**Exercise directions:** Give again, unchanged, the line that contains "if (s < 0) arm.rotation.y = Math.PI;" together with every line that follows it until the entries end.

:: Records to use

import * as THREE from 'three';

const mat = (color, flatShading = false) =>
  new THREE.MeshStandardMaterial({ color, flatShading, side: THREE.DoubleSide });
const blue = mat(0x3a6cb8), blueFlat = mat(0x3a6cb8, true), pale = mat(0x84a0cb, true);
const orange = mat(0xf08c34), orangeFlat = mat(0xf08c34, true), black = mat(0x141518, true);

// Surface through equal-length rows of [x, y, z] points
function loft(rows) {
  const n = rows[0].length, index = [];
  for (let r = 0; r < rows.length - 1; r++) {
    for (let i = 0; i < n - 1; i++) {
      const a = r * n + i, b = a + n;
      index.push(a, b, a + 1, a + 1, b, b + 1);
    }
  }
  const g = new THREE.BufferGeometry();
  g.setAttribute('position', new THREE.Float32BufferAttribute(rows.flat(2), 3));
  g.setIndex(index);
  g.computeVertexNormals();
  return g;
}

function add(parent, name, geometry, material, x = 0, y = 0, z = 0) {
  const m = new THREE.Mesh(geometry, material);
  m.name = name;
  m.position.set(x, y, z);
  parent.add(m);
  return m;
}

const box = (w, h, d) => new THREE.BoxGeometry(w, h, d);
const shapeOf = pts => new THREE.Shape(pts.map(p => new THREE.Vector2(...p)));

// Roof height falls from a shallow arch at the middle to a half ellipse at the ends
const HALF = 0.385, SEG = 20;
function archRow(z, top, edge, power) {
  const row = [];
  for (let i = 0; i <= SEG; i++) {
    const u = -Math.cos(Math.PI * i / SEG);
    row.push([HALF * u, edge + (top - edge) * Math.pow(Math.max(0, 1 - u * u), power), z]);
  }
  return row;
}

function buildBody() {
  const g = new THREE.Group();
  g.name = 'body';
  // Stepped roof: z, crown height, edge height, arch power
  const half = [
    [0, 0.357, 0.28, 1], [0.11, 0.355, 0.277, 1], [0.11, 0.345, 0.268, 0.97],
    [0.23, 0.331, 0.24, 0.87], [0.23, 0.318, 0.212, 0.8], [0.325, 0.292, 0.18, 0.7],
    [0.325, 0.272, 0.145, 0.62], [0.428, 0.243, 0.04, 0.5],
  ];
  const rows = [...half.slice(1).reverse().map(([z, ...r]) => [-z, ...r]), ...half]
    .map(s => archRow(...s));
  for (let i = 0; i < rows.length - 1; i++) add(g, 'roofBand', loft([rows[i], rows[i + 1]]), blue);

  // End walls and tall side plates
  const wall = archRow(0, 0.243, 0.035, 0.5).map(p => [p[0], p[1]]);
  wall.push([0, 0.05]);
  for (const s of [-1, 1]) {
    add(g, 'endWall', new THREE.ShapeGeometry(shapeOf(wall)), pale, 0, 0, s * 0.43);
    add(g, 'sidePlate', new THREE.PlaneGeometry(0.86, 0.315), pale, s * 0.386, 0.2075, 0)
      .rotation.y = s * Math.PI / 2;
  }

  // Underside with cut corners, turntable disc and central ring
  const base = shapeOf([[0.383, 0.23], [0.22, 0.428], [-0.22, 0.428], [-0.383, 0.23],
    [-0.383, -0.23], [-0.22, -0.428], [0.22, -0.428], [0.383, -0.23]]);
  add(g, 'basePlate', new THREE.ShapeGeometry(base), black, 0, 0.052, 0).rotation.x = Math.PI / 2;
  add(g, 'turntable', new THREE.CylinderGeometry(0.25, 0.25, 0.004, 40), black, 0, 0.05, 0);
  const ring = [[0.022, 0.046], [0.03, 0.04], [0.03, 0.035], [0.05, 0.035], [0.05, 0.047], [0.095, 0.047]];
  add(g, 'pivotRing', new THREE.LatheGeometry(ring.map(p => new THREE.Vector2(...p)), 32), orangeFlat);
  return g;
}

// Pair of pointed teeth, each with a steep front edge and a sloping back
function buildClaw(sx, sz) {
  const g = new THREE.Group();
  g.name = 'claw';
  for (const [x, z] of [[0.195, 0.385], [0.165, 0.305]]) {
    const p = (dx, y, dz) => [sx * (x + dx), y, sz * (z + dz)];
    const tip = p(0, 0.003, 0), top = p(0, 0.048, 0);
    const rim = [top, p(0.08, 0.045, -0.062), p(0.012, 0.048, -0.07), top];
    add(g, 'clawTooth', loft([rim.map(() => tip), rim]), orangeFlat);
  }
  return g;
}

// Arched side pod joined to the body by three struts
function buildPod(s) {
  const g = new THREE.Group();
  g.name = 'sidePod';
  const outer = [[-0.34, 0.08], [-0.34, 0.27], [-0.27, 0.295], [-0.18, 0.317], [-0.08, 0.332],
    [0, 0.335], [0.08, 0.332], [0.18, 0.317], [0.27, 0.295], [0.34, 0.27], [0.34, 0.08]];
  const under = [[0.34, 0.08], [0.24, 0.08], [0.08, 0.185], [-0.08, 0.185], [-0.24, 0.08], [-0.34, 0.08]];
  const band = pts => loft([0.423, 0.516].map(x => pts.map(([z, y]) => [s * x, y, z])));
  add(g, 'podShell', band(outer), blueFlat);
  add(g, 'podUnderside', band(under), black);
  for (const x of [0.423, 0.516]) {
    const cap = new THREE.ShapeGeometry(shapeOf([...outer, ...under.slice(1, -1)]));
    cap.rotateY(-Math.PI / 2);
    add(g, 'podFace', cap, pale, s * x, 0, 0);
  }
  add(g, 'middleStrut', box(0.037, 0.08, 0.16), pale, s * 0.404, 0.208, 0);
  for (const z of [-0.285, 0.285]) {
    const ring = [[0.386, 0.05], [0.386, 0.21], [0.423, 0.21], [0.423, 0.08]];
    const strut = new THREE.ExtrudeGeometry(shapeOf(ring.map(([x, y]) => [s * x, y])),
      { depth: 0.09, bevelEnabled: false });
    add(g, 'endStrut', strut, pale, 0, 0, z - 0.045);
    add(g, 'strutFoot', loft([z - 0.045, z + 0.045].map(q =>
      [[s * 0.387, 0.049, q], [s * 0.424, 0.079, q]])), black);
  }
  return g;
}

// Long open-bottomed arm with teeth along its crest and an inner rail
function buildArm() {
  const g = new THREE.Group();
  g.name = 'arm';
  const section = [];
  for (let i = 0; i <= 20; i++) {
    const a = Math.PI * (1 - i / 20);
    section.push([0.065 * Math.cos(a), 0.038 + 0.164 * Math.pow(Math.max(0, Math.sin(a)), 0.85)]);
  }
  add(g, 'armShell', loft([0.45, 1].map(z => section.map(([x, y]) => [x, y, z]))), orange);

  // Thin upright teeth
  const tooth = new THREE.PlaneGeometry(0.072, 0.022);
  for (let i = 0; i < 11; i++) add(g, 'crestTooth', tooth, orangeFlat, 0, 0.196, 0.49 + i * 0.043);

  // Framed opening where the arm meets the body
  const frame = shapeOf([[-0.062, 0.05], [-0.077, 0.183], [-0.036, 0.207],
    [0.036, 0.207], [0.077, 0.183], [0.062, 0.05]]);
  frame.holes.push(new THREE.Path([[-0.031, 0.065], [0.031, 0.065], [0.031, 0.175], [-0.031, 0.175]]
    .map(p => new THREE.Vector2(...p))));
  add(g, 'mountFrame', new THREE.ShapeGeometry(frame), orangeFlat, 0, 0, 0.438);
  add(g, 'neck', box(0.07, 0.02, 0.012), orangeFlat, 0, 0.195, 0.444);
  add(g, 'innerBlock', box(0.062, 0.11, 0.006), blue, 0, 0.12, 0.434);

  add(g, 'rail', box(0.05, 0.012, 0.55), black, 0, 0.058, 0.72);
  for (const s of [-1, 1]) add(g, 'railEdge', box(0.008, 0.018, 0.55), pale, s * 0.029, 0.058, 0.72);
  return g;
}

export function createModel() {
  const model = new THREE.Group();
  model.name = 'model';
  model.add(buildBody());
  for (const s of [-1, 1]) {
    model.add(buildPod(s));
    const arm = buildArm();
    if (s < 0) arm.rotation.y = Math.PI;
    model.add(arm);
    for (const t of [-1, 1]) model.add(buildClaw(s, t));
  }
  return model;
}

::::

**Answer section:**
    if (s < 0) arm.rotation.y = Math.PI;
    model.add(arm);
    for (const t of [-1, 1]) model.add(buildClaw(s, t));
  }
  return model;
}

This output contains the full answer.